Chinese electric car start-up Future Mobility edges closer to taking on Tesla
FMC says it will unveil its first concept smart car later this year before starting mass production in 2019
Future Mobility Corp (FMC), an electric car start-up considered one of China’s “Tesla challengers,” said it will unveil its first concept smart car in the second half of this year before starting mass production in 2019.
It is the latest example of China’s burning ambition to take a global lead in the development of smart vehicles – and ultimately autonomous driving technology.
Daniel Kirchert, co-founder and president of FMC, told the South China Morning Post that the concept car will be a mid-size, sport-utility vehicle (SUV) priced between 300,000 yuan (US$43,576) and 400,000 yuan and featuring a host of smart technologies.
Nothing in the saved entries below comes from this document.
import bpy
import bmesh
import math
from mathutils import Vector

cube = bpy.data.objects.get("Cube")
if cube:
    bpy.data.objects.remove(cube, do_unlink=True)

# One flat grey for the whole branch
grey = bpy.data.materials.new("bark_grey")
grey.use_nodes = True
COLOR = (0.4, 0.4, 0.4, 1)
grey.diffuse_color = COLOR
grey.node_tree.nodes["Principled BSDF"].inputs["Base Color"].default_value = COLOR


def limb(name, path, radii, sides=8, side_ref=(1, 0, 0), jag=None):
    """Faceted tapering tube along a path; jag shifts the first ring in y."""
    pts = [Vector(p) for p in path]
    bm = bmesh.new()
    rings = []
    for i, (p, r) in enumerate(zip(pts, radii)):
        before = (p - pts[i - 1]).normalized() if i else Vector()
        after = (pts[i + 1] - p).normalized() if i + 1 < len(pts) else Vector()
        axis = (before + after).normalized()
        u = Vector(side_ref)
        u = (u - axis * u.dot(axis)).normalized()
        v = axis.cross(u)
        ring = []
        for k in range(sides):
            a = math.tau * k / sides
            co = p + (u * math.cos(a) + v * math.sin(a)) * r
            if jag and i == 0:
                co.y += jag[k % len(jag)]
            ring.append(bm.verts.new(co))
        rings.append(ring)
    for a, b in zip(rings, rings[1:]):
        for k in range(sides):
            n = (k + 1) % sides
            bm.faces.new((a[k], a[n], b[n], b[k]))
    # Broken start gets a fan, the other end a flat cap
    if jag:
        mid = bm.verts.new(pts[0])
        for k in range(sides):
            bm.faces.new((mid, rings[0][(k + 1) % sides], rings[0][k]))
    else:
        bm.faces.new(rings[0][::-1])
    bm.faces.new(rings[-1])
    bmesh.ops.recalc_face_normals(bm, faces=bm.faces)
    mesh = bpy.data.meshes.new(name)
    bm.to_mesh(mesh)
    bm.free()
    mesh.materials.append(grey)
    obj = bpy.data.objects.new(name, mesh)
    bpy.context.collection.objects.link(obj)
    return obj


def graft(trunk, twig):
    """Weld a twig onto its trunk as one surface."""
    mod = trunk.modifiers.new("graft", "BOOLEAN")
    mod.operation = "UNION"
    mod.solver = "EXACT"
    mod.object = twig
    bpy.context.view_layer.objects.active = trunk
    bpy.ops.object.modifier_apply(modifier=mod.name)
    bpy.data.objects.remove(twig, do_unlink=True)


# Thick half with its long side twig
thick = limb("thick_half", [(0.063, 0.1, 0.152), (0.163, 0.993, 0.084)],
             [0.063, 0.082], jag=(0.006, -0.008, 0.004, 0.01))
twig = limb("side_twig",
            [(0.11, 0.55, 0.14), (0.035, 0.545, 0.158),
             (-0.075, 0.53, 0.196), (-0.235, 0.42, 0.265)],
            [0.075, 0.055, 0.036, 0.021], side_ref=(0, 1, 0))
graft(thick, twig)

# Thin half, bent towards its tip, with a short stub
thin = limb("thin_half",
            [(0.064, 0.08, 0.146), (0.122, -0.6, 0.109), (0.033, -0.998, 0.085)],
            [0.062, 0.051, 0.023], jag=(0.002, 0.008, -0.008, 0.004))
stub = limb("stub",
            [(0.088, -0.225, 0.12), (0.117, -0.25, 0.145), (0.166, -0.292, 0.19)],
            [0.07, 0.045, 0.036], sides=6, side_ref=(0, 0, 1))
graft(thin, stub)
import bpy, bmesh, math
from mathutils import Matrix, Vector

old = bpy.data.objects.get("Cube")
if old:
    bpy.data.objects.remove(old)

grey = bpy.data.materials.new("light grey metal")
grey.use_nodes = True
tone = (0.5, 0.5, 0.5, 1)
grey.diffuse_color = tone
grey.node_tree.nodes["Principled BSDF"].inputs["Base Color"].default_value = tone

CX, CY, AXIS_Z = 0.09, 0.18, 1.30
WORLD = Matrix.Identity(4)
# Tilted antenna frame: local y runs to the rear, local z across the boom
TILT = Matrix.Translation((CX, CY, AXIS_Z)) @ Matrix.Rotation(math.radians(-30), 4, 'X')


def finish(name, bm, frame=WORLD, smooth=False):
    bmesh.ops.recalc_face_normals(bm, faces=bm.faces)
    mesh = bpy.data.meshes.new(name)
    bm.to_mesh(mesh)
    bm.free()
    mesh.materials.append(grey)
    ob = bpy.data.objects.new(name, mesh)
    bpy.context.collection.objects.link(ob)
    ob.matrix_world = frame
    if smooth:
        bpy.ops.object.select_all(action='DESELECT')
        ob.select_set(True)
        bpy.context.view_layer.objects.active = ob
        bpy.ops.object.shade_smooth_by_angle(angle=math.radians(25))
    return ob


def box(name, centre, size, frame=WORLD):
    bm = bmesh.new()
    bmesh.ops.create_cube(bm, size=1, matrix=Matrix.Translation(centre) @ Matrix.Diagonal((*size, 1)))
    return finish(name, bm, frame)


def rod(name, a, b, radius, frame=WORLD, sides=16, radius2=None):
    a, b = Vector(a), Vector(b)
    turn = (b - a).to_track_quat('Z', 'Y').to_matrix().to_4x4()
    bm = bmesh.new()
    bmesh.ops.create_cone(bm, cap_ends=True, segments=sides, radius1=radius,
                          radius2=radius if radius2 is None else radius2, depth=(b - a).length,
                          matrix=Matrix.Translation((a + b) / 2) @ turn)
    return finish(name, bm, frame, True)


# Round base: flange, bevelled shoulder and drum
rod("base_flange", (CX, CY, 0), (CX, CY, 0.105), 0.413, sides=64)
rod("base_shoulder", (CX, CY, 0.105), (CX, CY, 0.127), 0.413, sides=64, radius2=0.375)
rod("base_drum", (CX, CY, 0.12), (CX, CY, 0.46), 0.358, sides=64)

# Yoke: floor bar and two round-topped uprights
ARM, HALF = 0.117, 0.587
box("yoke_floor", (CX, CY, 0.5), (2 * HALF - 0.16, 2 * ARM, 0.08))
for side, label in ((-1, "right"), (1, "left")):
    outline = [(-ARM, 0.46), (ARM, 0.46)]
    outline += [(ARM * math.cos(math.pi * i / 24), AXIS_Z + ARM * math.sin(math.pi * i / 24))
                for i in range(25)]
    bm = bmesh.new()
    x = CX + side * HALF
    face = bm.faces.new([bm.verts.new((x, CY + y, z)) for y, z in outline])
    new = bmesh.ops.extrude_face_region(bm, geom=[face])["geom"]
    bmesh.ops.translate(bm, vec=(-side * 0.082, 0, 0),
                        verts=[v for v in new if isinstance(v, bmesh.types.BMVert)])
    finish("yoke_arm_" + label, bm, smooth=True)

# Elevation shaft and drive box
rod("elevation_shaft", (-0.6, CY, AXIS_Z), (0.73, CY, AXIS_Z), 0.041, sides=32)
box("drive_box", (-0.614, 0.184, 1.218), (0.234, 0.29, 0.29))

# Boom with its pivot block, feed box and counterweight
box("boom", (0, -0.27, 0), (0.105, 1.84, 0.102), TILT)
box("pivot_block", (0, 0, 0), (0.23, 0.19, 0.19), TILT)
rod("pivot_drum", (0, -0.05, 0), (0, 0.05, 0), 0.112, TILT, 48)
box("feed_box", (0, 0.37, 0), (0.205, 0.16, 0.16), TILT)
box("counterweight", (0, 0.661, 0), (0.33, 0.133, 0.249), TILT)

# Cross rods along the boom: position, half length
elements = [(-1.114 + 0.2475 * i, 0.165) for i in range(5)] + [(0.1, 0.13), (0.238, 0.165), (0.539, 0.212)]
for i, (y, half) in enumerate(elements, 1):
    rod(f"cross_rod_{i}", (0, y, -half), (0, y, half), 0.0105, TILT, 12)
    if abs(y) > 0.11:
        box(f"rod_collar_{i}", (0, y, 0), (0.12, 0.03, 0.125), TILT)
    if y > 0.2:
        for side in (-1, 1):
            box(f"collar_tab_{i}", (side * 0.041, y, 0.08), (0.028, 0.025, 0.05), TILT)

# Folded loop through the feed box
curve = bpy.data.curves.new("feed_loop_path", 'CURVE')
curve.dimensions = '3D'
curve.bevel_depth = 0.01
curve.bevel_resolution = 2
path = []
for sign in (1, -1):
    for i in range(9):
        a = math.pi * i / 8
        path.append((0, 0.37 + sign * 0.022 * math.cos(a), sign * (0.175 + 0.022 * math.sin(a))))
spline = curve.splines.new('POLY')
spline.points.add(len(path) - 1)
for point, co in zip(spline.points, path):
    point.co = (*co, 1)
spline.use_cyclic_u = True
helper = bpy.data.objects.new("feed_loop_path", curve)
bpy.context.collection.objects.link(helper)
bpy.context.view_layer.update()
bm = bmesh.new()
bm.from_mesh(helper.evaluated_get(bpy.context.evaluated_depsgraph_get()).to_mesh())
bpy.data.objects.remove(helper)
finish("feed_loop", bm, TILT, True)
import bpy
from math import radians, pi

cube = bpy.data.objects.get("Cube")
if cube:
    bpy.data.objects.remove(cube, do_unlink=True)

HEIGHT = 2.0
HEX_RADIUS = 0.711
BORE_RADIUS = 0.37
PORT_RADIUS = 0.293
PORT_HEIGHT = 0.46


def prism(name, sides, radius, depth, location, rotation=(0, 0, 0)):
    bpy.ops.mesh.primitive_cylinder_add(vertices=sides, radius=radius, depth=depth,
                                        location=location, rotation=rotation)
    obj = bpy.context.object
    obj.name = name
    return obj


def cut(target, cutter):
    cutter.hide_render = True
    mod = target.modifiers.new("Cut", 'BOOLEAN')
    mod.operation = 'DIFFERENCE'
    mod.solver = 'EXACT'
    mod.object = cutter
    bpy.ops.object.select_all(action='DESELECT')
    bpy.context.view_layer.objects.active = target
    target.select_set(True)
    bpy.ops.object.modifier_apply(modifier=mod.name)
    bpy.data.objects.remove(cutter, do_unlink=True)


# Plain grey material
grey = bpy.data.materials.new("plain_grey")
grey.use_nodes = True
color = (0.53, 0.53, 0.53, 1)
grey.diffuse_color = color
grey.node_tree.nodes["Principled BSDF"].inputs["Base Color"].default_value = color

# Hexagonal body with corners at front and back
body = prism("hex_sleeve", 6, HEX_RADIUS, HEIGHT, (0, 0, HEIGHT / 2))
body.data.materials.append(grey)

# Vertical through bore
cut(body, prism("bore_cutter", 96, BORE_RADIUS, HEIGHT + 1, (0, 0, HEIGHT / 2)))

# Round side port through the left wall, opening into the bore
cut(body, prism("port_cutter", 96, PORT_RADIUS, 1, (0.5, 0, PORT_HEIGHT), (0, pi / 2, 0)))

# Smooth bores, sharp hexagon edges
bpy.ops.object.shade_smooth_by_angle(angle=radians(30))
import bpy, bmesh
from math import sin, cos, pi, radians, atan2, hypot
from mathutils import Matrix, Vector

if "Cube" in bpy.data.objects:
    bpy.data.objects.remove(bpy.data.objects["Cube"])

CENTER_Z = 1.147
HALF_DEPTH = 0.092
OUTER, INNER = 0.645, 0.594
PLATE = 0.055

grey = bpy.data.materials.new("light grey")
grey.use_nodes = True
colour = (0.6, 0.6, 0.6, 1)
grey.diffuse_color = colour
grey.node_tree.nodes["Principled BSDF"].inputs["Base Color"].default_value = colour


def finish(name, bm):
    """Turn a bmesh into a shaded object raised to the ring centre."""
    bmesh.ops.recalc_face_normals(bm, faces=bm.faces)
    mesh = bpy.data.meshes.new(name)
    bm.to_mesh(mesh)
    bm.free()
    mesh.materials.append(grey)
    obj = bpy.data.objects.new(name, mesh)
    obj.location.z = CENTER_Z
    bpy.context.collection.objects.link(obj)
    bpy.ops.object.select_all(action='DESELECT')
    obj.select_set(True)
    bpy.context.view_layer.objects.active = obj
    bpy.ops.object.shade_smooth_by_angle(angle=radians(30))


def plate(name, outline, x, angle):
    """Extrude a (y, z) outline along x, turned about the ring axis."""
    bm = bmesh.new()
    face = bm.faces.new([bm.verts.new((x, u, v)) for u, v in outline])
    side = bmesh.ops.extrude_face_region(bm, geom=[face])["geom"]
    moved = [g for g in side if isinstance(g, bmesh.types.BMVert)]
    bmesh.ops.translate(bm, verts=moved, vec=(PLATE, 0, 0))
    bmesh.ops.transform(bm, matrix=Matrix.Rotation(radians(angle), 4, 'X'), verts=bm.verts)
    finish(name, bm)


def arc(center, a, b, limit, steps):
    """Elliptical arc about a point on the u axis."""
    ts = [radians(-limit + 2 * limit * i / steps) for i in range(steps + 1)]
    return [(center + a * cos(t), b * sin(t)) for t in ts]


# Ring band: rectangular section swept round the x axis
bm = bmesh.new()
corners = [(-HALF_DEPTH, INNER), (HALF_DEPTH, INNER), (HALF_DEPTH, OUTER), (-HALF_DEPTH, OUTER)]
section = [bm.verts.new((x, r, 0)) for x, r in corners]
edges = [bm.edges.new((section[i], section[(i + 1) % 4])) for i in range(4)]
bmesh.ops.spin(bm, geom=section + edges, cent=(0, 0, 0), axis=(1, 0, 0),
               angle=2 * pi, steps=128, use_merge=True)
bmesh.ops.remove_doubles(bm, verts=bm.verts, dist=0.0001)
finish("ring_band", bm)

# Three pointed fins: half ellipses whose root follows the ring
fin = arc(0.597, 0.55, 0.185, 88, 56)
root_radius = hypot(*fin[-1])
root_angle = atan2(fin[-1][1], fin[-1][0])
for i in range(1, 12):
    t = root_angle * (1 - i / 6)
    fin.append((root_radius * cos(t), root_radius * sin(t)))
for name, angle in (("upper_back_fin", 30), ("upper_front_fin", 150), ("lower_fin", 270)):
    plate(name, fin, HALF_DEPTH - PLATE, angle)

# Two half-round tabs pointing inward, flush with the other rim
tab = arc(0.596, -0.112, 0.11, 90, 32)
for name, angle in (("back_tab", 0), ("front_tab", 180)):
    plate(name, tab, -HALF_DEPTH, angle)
The company is ramping up preparations for a production line with a capacity of 300,000 units in Nanjing, the capital of Jiangsu province.
“We will display an excellent product to drivers. It will lay a solid foundation for our future development of self-driving vehicles,” said Kirchert. “This is a made-in-China electric vehicle and we want to develop it into a maverick.”
FMC’s announcement followed search giant Baidu’s decision to launch its Apollo self-driving platform last week. Apollo invites companies dealing with autonomous driving technologies to jointly develop hardware and software to usher in a new era of driverless vehicles.
A clutch of mainland start-ups including FMC, Qiantu Motor, Zhiche Auto and LeEco are focusing on making affordable electric cars targeting middle-class consumers. All their developments centre around internet connectivity, in-car information and entertainment, and overcoming “range anxiety.”
“China has the potential to have two to three Tesla-size electric-car giants,” said Kirchert, a former president of Dongfeng Infiniti Motor. “FMC has the confidence to become one of them.”
The SUV to be unveiled by FMC is expected to have a range of 500 kilometres.
The fast-growing SUV segment of the mainland’s auto market, buoyed by a penchant among increasingly wealthy consumers for bigger, more upmarket vehicles, has prompted global and domestic manufacturers to ramp up production of new models sporting a price tag in the 300,000 to 400,000 yuan range.
“It is a highly lucrative segment,” said Kirchert. “Quality and safety of the products hold the key to success.”
FMC is backed by Tencent, one of the mainland’s three largest internet giants, along with Baidu and Alibaba, owner of the Post.
Alibaba has teamed up with SAIC Motor to develop internet-connected cars.
SAIC’s Roewe RX5 SUV features smart technologies from Alibaba’s operating system YunOS, which includes an intelligent digital map, smart voice control, action cameras and internet ID.
The Nanjing factory, with an investment of 11.6 billion yuan, will become FMC’s global headquarters. The smart technologies incorporated into the cars are being developed in Silicon Valley the US’ hub of innovation.
Autonomous driving, which has the potential to evolve into a multi-trillion-dollar global market, remains a far-cry from being an every-day reality. It must first meet a series of strict requirements in terms of end products, infrastructure, data collection and legal framework.
China, the world’s largest auto market and one in which reckless and drink-driving appear to be rampant, is the key marketplace being eyed by global and home-grown firms looking to roll out their self-driving models in the future.
But there are mounting worries about a bubble forming, since Chinese manufacturers have so far failed to convince motorists of the benefits of their electric models. The mainland’s streets are hardly awash with the gentle hum of battery-powered vehicles.
Tesla’s Model 3, starting at US$350,000, is now ahead of its competitors, having struck a chord with the mainland’s middle-class customers.
“China has its own advantages in developing and adopting a new generation of smart cars in terms of infrastructure building and the potential size of the market,” said Raymond Tsang, a partner at global consultancy Bain & Co. “Chinese developers are in a good position to work out ideal user-friendly transportation tools that they need.”